Applying to a job online seems, at its core, to be impersonal. It seems cold and distant. You log on, upload your resume, and send it off to “whom it may concern”. However, if you have ever applied to a job then you know that it’s actually very personal to you. You are putting all of your accomplishments and all of your talents on trial. You are putting yourself out there, making yourself vulnerable to disappointment and rejection. After all, there are only two final outcomes once you apply to a job: either you get the job or you don’t get the job. From your perspective, it’s extremely personal.
However, from a recruiter’s perspective it’s anything but personal. A recruiter’s job is to hire the absolute best candidate into their opening. Their job depends on them not just filling a position, but filing it with the right person. Any recruiter worth his or her salt will be able to tell you what their retention rate is- that is to say how many of their new hires actually stick around. Recruiters are looking for all-star hires each time around- someone who is going to last. You may have all of the skills listed on the job description, but you might be lacking the extra 3 years of specific experience that the candidate who got the job has. That doesn’t mean you weren’t a good candidate, and it’s not a personal attack against you. Perhaps you have all of the same skills and tenure as the person who was hired, but you applied two days after the company began the offer process on the other candidate. That’s not an indication that you aren’t a talented professional, it’s just bad timing. So remember that while it may be tempting to visualize some sinister plot behind you not being selected, more times than not it really has nothing to do with you and much more to do with who they hired.
This advice is nothing new, and you’ve probably heard it a lot. However, it’s very important and bears repeating- you must network. There is a lot of competition when you apply to a job- the average corporate job posting receives approximately 250 applicants. You have to find a way to separate yourself from those other 249 individuals. And while a fancy or targeted cover letter may be a nice addition, it’s not always going to do the trick. When I applied for a job with my current company, I reached out to everyone I knew in the company to inform them that I had applied. I asked for time with each of them to discuss the company culture and values and I learned about their mission. Before you know it I had networked my way into an interview. From the discussions I had with those current employees, I was able to position myself very well in the interview. I had very direct and educated questions prepared and it was obvious I put a lot of time and effort into applying to this position and preparing for the interview. I didn’t just upload my resume and wait to be contacted. Networking is still the king of landing a job.

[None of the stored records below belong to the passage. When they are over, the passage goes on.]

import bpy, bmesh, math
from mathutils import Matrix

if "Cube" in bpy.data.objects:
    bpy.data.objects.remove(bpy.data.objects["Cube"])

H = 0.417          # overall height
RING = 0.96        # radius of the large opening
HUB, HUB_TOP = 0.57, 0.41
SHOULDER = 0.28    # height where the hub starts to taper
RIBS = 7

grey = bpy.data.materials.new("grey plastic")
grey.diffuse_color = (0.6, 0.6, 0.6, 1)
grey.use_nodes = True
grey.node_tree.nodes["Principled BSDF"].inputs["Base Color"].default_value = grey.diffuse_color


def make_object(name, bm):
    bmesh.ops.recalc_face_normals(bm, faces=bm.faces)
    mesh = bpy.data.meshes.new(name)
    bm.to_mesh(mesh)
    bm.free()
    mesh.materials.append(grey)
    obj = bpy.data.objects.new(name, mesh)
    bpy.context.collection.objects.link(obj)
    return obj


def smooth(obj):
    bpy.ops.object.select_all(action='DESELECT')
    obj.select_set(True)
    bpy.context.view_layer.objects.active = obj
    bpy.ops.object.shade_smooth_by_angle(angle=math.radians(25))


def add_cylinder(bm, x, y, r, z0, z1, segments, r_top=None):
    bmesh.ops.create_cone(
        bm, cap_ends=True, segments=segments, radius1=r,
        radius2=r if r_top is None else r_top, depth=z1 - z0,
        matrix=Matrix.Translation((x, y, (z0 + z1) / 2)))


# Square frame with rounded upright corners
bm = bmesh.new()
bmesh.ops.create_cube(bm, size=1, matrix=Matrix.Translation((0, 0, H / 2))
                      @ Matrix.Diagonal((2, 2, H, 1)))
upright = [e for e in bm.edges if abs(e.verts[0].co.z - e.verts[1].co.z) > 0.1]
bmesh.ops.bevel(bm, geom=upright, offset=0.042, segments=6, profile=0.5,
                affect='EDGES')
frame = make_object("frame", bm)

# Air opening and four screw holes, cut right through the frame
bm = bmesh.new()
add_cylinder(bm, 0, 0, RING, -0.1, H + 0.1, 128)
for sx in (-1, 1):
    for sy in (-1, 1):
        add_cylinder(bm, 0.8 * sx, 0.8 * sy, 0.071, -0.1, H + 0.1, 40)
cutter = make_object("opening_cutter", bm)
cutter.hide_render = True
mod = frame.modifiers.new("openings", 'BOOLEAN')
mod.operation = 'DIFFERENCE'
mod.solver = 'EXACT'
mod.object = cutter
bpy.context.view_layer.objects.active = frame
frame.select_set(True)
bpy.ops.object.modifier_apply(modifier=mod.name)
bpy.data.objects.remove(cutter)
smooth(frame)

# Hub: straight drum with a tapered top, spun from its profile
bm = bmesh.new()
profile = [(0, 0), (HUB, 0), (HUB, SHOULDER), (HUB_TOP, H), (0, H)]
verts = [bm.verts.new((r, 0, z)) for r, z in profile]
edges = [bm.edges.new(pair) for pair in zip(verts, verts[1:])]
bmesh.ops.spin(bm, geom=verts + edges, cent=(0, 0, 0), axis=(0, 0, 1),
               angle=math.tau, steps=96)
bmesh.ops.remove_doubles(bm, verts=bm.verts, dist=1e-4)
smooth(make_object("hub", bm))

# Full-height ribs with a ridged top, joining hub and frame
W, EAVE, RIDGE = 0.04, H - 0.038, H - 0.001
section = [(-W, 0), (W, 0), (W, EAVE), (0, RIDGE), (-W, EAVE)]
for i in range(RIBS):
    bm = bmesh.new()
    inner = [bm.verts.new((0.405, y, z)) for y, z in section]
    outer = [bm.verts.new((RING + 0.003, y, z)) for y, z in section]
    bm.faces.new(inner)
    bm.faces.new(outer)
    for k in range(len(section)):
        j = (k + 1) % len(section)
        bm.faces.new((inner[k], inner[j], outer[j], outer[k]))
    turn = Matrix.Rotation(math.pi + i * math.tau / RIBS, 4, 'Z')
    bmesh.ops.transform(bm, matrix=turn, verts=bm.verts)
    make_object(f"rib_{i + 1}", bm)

Finally, above all else you have to have faith. Have faith in yourself and in your talents. Have faith that you’ll land in the spot you’re meant to be in. You know what you’re capable of, and you have to have faith that your hard work will pay off. It’s easy to give up and say that ABC Company or XYZ Company is no good because you didn’t get selected for the job you applied for. It’s harder, but much more rewarding, to keep leaning forward and have faith that things will work out. Be confident in your abilities and hard work and you’ll find that your confidence will shine through.